My philosophical journey started in 10th grade with Ayn Rand’s The Fountainhead (the seed to my later architecture leanings) moving on to Sartre and existentialism by the end of high school. In college, it continued with existentialism through Kierkegaard, then a long-lasting affair with Romanticism and difficult relationships with Heidegger, Hegel, and Nietzsche, men I will never fully understand. My literature was American/English/French, but my philosophy was always German plus one Dane. My senior year in college, I became infatuated with Milan Kundera, to the point where I wanted to name my first-born child Milan, not to mention I also liked the Italian city. After hours spent with a bore like Kant, Kundera’s novels were a godsend, entertaining and highly digestible. I consumed almost all his novels that year along with Sex and the City episodes. I eventually outgrew Kundera, more so than I did Carrie Bradshaw. In the end, Kundera became forgettable. When asked about this novel recently, the only thing that came to mind was one minor skinny female character, and this character wasn’t even from unbearable but another Kundera novel. Even after writing a 15-page paper on The Farewell Waltz (where the skinny character actually came from), I wondered how can one forget so much. Being falsely accused of identifying with Sabina, I couldn’t even defend myself.
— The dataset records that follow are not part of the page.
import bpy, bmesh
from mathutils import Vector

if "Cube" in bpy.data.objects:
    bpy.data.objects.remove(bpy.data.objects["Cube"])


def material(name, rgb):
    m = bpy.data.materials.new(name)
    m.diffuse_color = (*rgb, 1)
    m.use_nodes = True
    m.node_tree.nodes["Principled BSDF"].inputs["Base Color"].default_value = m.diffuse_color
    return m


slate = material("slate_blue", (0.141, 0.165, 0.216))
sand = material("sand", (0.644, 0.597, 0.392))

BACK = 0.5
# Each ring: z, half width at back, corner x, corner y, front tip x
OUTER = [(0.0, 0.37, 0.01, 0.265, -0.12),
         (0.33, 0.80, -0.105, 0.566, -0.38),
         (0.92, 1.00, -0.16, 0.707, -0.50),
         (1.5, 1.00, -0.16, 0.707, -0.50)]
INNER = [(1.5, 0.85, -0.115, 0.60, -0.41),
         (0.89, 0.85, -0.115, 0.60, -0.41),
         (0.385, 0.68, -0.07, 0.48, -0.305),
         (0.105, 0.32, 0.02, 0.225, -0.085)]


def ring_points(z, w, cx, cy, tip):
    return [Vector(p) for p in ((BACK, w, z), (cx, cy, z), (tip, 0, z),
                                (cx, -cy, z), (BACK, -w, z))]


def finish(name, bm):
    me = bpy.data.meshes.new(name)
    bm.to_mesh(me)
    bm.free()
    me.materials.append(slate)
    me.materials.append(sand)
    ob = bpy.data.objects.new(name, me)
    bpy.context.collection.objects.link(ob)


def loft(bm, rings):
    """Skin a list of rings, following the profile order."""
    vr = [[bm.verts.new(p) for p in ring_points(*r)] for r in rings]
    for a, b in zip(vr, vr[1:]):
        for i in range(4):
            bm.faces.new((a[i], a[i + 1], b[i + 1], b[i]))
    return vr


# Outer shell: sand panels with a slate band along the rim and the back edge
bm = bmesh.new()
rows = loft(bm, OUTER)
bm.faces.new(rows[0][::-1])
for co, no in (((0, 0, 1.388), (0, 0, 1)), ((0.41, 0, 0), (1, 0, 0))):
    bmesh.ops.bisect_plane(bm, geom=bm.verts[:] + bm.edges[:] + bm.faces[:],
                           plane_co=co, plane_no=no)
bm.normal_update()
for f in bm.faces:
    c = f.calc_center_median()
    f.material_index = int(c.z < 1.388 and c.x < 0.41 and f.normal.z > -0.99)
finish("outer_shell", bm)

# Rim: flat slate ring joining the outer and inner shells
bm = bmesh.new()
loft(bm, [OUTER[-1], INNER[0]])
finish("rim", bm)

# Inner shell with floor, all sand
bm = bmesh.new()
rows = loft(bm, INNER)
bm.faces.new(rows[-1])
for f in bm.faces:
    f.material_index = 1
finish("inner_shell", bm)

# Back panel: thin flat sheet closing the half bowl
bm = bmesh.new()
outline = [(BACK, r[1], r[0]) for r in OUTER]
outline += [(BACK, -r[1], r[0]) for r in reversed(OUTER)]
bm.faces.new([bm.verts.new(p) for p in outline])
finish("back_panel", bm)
Having read the book again, half of it deals with stuff I am interested in i.e. love, art, beauty, and the other half, stuff I am not, infidelity and politics/communism.
In my twenties, I was definitely the victim of this and to guys I wasn’t even initially attracted to in the first place: “Does he love me? Does he love anyone more than me? Does he love me more than I love him? Perhaps all the questions we ask of love, to measure, test, probe, and save it, have the additional effect of cutting it short.” Kundera
Love is repetition and the weight that makes Being bearable, personified by Karenin the dog, whose sole function in life is her repetitive expression of love. “Happiness is the longing for repetition.” Karenin’s death escapes kitsch; she gives birth to a decidedly postmodern epitaph, two rolls and a bee, unlike Franz whose epitaph will forever be kitsch.
Sabina, in the end, becomes so light (through cremation) she finally attains the opposite. “She would be lighter than air. As Parmenides would put it, the negative would change into the positive.” Kundera
Sabina’s love for the cemeteries of Bohemia, where her father and uncle are buried, finally allow her to touch weight by becoming lighter than air.
Tereza is long-suffering, loyal and filled with a sense of duty. She deserves Karenin’s and Tomas’ love.
I like the thesis that love starts with a metaphor that is wrapped in the poetic.